Speaking to ISNA, Mohammad Ali Fayyazi added that the tourists had their paperwork processed by one of Iran’s 35 health tourism travel agencies licensed to operate in the sector.
The figure could be higher because many medical tourists either travel independently or are brought to Iran by unauthorized entities. In neither case do travelers obtain health tourism visas, which means they’re not registered as medical tourists.
“Most of the tourists came from Iraq, Azerbaijan, Armenia and the Persian Gulf littoral countries,” he said.
According to Mohammad Hossein Mirdehqan, director of Monitoring and Accreditation of Medical Services Office at the Health Ministry, a medical tourist spends between $3,600 and $7,600 on every trip.
So, by taking the average ($5,600), Iran’s revenue from medical tourism last year amounted to $588 million, slightly more than the previously reported figures.
Based on the sixth economic development plan (2017-22), Iran is projected to attract between 500,000 and 600,000 medical tourists every year. However, some officials have questioned whether this target is feasible.
Foreign Ministry officials have urged medical tourists traveling independently to Iran to apply for a visa online at http://e_visa.mfa.ir.
Iran issues visa on arrival at 10 international airports to citizens of over 180 countries. However, to develop its health tourism industry, it requires health tourists to apply for a “T Visa”, issued only to medical travelers.
Iran says it will help it with key statistics, such as where most health tourists come from and what type of service they need.

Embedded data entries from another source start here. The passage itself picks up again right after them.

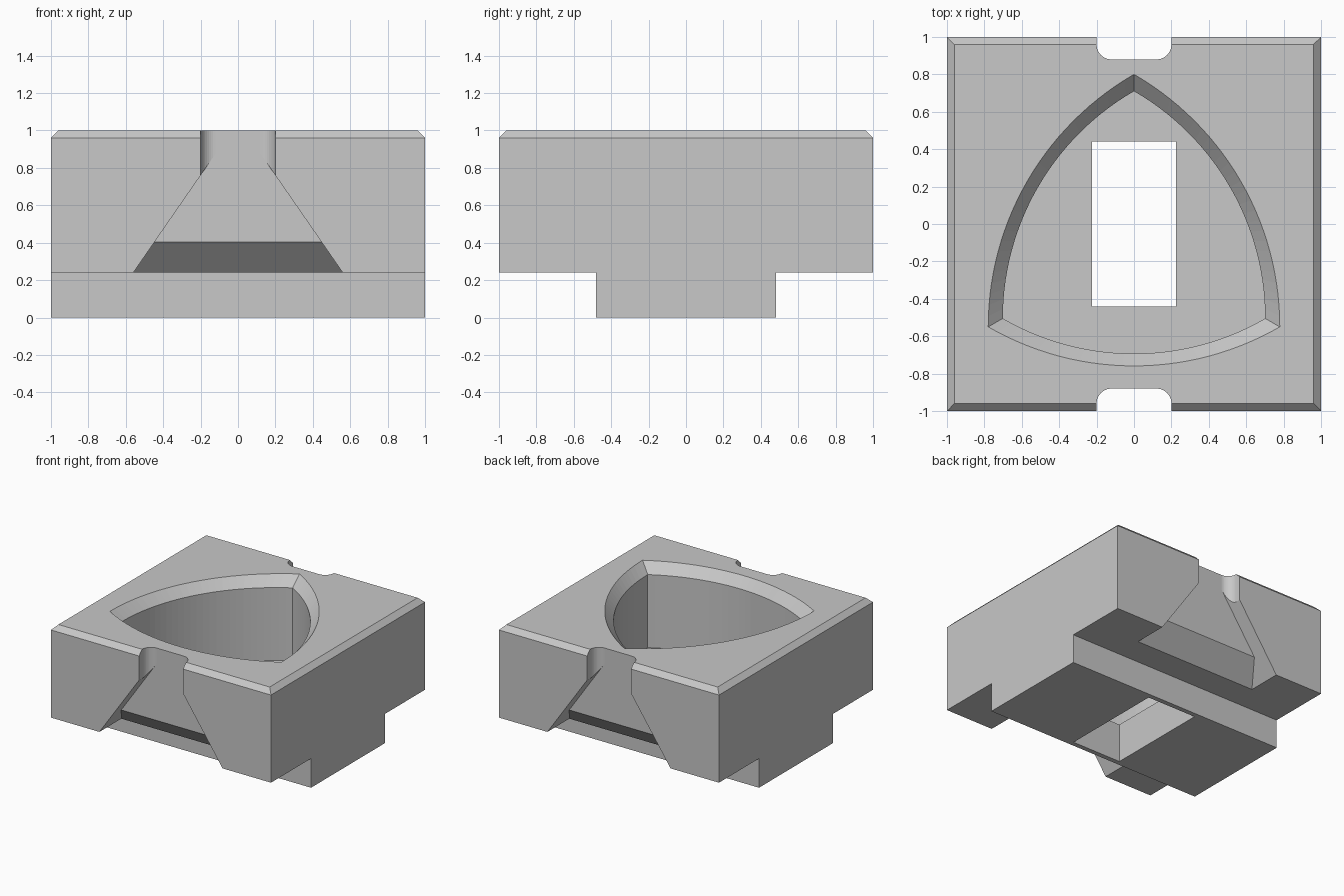
import bpy, bmesh
from math import sin, cos, pi, radians
from mathutils import Vector

default = bpy.data.objects.get("Cube")
if default:
    bpy.data.objects.remove(default, do_unlink=True)

grey = bpy.data.materials.new("plain grey")
grey.use_nodes = True
COLOUR = (0.58, 0.58, 0.58, 1)
grey.diffuse_color = COLOUR
grey.node_tree.nodes["Principled BSDF"].inputs["Base Color"].default_value = COLOUR


def make_object(name, bm):
    bmesh.ops.recalc_face_normals(bm, faces=bm.faces)
    mesh = bpy.data.meshes.new(name)
    bm.to_mesh(mesh)
    bm.free()
    mesh.materials.append(grey)
    obj = bpy.data.objects.new(name, mesh)
    bpy.context.collection.objects.link(obj)
    return obj


def loft(name, rings):
    """Closed solid through matching rings of points."""
    bm = bmesh.new()
    loops = [[bm.verts.new(p) for p in ring] for ring in rings]
    n = len(loops[0])
    for low, high in zip(loops, loops[1:]):
        for i in range(n):
            j = (i + 1) % n
            bm.faces.new((low[i], low[j], high[j], high[i]))
    bm.faces.new(loops[0][::-1])
    bm.faces.new(loops[-1])
    return make_object(name, bm)


def rectangle(x, y0, y1, z):
    return [(-x, y0, z), (x, y0, z), (x, y1, z), (-x, y1, z)]


def cut(target, cutter):
    cutter.hide_render = True
    mod = target.modifiers.new("cut", "BOOLEAN")
    mod.operation = "DIFFERENCE"
    mod.solver = "EXACT"
    mod.object = cutter
    bpy.context.view_layer.objects.active = target
    bpy.ops.object.modifier_apply(modifier=mod.name)
    bpy.data.objects.remove(cutter, do_unlink=True)


# Block: T-shaped profile along x, with a chamfered top rim
half_profile = [(0.48, 0), (0.48, 0.24), (1, 0.24), (1, 1)]
profile = half_profile + [(-y, z) for y, z in reversed(half_profile)]
block = loft("block", [[(x, y, z) for y, z in profile] for x in (-1, 1)])
bm = bmesh.new()
bm.from_mesh(block.data)
rim = [e for e in bm.edges if all(v.co.z > 0.99 for v in e.verts)]
bmesh.ops.bevel(bm, geom=rim, offset=0.04, segments=1, affect="EDGES")
bm.to_mesh(block.data)
bm.free()


# Pocket: three-arc rounded triangle with a sloped lip
def arc_triangle(radius, z, steps=28):
    centre = Vector((0, -0.1, z))
    side = radius * 3 ** 0.5
    points = []
    for k in range(3):
        turn = pi / 2 + k * 2 * pi / 3
        pivot = centre + radius * Vector((cos(turn), sin(turn), 0))
        for i in range(steps):
            a = turn + pi + radians(-30 + 60 * i / steps)
            points.append(pivot + side * Vector((cos(a), sin(a), 0)))
    return points


cut(block, loft("pocket", [arc_triangle(0.81, 0.32), arc_triangle(0.81, 0.92),
                           arc_triangle(0.9, 1), arc_triangle(0.945, 1.04)]))

# Window through the pocket floor
cut(block, loft("window", [rectangle(0.225, -0.44, 0.44, z) for z in (-0.1, 0.5)]))


# Flared notch and rounded slot, front and back
def flare(z, depth, s):
    return rectangle(0.2 + (0.76 - z) * 0.692, s * 1.1, s * depth, z)


def slot_ring(z, s, r=0.08, steps=10):
    corner = [(0.12 + r * cos(a), 0.96 - r * sin(a))
              for a in (pi / 2 * i / steps for i in range(steps + 1))]
    half = [(0.2, 1.1)] + corner
    full = half + [(-x, y) for x, y in reversed(half)]
    return [(x, s * y, z) for x, y in full]


for s in (-1, 1):
    cut(block, loft("flared_notch", [flare(0.14, 0.615, s), flare(0.405, 0.88, s),
                                     flare(1.03, 0.88, s)]))
    cut(block, loft("slot", [slot_ring(z, s) for z in (0.6, 1.1)]))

Along with halal tourism, medical tourism is a strategic focus area for Iran to develop its travel sector due to high quality yet affordable healthcare, particularly compared with that in regional countries.
Geographical proximity, hot and cold mineral springs in various parts of the country as well as low-cost and high quality health services in the fields of fertility treatment, stem cell treatment and dialysis, as well as heart, cosmetic and eye surgeries, have created new opportunities in Iran’s health tourism—a growth industry in many countries.
Some 400 hospitals are active in the field of health tourism, but only 170 have been granted permits to set up an International Patients Department.
“Unfortunately, many hospitals still admit health tourists brought to Iran by unauthorized middlemen; they seem to be more keen to work with them,” Fayyazi said, urging the Health Ministry to take measures against healthcare facilities that hurt the development of the sector.
Neglected for years, health tourism was thrust into the limelight following the election of President Hassan Rouhani in 2013.
Two years later, Health Tourism Strategic Council was formed with the representatives of health and foreign ministries, the Medical Council of the Islamic Republic of Iran and Iran’s Cultural Heritage, Handicrafts and Tourism Organization to organize the country’s health tourism sector.
The council has been able to instill discipline in the sector by regulating institutions operating in this field and pave the way from the establishment of healthcare hubs in Isfahan, Tabriz and Mashhad.
Iran’s ultimate goal is to earn around $25 billion a year through tourism by 2025, around $2.5 billion of which will come from medical tourism.